Sugar workers are now contemplating their next move for 2018, after they have received letters from the management of the Rose Hall Estate informing them that they are no longer needed for work after December 29, 2017.
Minister of State, Joseph Harmon recently said that the closure of the Rose Hall and Enmore Sugar Estates may take effect next year because systems are not yet in place for the post-shutdown period, however, the management of the estate began informing some workers that their posts will become redundant in the new year.
Field Supervisor in the Fertilising gang, Ramnarine Subramanian told News Room that he received his letter of one month’s notice on Wednesday afternoon titled: “Junior Staff Redundancy Notification”.
“Since I received this letter my brains not functioning…I never expect a day like this today that they can just give you a letter,” he said, pointing out that being laid off will have a major impact on him and his family.
Subramanian worked with the Guyana Sugar Corporation (GuySuCo) for some 15 years.
The letter stated that “the Corporation has given consideration to the option of you continuing in a similar job within the organization. However, there is no suitable vacancy to accommodate you. As such, the Corporation can no longer provide you with regular employment at Rose Hall Estate.”
Subramanian said he takes care of his father and sister and does not know where he will be working in the New Year since no alternative options were offered.
The Estate employs a total of 2,304 workers and the Field Supervisor disclosed that over 1,000 positions would have been made redundant thus far while a few workers will be moved to the Blairmont and Albion Estates.

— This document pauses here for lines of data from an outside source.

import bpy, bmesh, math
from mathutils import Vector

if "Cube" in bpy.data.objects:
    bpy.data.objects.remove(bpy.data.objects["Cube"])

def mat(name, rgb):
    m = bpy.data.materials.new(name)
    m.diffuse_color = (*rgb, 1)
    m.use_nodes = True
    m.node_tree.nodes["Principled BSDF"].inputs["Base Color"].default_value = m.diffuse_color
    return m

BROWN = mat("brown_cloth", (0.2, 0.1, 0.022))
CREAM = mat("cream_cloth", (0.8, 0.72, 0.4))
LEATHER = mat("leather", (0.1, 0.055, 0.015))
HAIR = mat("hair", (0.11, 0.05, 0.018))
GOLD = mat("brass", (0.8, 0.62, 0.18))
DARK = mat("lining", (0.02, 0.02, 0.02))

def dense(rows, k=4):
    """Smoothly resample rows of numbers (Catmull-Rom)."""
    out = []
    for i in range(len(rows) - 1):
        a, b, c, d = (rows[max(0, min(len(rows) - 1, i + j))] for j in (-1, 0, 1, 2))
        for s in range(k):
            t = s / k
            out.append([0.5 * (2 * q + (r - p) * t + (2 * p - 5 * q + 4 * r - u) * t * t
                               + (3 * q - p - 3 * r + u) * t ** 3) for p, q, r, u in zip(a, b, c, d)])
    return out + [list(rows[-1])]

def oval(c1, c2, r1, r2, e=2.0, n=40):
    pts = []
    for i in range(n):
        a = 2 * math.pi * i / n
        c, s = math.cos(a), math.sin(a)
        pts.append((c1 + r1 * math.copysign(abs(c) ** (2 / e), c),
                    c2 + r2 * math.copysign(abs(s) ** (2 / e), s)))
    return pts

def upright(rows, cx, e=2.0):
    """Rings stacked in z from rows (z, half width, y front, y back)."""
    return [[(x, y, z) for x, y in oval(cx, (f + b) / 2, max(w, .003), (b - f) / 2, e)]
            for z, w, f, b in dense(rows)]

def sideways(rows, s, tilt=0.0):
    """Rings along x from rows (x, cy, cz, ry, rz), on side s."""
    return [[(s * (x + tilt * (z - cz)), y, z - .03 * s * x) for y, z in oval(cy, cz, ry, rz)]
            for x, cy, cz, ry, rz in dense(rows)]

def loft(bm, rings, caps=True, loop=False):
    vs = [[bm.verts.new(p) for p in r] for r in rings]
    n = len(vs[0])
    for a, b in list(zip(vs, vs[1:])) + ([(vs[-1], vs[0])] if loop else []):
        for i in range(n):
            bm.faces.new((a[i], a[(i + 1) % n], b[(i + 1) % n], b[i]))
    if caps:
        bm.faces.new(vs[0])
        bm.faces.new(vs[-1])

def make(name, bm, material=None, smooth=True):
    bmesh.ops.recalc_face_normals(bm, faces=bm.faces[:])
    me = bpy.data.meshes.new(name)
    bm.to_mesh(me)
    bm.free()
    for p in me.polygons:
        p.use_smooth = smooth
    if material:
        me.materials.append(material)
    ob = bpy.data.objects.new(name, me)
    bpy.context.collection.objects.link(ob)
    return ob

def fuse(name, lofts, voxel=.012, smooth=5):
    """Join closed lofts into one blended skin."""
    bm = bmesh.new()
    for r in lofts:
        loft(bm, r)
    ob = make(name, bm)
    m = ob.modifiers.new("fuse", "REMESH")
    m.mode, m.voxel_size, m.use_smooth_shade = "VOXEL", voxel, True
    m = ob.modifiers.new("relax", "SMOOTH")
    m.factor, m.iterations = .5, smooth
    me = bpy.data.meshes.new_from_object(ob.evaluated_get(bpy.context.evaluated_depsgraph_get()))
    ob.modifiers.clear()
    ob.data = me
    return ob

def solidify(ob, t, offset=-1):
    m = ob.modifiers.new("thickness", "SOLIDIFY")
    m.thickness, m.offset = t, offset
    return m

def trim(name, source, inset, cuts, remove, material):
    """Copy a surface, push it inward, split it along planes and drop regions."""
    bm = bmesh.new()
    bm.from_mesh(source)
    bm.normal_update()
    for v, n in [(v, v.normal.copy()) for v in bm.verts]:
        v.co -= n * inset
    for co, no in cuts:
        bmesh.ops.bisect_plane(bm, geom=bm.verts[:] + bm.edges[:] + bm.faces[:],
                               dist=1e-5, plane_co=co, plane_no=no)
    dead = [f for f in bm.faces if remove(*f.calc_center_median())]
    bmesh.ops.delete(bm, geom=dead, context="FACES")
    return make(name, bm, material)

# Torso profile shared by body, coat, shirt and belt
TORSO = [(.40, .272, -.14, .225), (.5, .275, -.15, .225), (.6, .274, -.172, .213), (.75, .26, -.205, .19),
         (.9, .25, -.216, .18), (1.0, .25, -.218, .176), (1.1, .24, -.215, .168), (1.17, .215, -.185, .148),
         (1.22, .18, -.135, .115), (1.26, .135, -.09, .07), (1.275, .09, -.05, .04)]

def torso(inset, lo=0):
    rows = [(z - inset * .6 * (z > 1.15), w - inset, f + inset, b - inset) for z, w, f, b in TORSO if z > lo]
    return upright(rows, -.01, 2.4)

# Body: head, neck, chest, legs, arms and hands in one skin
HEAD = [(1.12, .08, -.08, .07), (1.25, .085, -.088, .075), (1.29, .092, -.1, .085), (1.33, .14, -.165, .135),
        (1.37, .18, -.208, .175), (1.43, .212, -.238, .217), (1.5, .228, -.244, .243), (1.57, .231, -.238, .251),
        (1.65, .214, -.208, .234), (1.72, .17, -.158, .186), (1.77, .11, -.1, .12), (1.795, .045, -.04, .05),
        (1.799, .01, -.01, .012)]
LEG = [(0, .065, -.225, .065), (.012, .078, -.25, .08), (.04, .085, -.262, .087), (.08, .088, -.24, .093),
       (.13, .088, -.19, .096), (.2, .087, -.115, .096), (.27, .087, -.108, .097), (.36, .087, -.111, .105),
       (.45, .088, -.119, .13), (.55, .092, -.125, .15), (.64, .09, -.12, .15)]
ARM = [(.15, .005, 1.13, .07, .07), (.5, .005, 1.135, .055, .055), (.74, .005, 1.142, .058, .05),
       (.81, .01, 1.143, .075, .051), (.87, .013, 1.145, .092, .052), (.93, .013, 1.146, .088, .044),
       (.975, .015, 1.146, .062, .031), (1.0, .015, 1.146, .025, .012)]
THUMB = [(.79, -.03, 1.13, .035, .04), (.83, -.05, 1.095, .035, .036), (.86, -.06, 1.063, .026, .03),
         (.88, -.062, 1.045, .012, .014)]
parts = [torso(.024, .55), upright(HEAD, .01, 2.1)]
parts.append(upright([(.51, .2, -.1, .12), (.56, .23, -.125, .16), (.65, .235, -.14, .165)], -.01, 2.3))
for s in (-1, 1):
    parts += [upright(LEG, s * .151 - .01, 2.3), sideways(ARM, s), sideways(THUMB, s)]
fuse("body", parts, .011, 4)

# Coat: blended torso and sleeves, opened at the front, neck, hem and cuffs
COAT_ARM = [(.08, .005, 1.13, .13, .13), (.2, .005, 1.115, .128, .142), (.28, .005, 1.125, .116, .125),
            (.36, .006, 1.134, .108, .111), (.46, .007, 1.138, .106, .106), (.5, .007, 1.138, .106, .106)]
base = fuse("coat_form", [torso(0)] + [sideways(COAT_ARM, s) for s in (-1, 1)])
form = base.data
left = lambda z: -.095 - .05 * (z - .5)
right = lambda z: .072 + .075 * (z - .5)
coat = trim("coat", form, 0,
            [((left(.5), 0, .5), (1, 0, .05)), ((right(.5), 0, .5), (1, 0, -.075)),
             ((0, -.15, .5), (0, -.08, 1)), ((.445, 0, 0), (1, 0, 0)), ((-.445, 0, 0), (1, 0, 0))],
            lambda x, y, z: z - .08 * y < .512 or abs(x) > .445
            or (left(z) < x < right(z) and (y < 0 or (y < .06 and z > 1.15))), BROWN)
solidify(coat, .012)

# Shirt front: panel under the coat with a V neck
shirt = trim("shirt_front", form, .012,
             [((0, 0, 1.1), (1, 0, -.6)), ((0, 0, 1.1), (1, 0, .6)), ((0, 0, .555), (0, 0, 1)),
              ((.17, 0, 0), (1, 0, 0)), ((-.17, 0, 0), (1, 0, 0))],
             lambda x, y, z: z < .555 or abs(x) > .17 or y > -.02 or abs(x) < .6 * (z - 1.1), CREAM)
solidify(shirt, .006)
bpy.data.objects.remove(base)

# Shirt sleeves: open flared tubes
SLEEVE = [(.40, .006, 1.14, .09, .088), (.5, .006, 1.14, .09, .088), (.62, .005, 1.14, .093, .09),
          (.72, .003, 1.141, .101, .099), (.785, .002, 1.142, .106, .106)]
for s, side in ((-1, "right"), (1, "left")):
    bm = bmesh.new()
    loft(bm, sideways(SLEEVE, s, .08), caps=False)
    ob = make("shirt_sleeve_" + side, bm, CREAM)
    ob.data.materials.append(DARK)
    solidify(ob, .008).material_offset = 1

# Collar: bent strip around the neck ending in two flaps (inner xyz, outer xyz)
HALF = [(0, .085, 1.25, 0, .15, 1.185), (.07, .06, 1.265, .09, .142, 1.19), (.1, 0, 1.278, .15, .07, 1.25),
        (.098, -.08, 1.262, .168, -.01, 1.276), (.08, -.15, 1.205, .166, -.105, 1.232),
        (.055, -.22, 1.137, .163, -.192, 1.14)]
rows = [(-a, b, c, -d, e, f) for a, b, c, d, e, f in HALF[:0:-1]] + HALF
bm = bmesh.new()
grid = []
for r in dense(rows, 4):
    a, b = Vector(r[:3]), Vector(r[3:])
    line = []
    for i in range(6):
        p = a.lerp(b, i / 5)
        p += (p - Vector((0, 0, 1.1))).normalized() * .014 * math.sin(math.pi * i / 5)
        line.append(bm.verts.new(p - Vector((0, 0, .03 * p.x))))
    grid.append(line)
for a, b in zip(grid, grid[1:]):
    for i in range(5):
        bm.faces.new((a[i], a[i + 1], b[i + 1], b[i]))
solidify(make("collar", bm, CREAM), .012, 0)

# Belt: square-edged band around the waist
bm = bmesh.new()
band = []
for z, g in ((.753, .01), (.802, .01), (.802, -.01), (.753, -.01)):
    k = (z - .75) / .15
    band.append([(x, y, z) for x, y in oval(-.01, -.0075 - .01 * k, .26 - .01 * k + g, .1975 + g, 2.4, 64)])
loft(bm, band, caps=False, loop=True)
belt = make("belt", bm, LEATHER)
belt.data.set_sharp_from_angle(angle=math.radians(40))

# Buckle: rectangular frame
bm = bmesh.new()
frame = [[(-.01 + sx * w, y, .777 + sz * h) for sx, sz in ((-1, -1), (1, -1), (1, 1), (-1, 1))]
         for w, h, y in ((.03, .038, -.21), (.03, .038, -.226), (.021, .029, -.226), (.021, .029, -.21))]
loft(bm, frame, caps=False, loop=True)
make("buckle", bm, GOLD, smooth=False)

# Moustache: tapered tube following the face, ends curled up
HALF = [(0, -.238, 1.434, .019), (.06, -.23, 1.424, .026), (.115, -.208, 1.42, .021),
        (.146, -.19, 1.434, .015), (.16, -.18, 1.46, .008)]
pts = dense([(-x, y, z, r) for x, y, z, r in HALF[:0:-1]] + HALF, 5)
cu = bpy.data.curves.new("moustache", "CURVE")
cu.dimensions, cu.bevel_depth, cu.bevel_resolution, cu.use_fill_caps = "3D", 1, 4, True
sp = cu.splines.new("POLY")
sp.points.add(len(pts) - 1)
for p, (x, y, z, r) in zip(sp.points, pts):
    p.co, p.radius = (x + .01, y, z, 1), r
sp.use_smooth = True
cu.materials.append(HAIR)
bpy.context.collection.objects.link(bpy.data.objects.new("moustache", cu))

While the letter alluded to severance pay, he is not sure when he can collect the money or how much will be disbursed.
News Room contacted President Guyana Agricultural and General Union (GAWU), Komal Chand who noted that some persons would have already received their severance pay as the process of making workers redundant is an ongoing process as the Estate wind down its activities.
On Monday, the Guyana Agricultural and General Workers Union (GAWU) and the National Association of Agricultural, Commercial and Industrial Employees (NAACIE) said they have appealed the Acting Chief Justice’s denial of their application to quash the Government’s move to close the East Demerara and Rose Hall Estates.
Chief Justice acting, Roxane George-Wiltshire on November 10, 2017, denied the union’s application to quash the decision to close the estates.
In a statement to the media, the unions contended that the Chief Justice erred in her determination to deny the application adding that they will soon be filing submissions for the Appeal Court to consider the matter expeditiously.
By 2020, GuySuCo aims to reduce sugar production to just three factories and with 10, 000 workers, which would be 6,000 less workers than it currently has. Most of the Corporation’s revenues have gone to pay wages and salaries.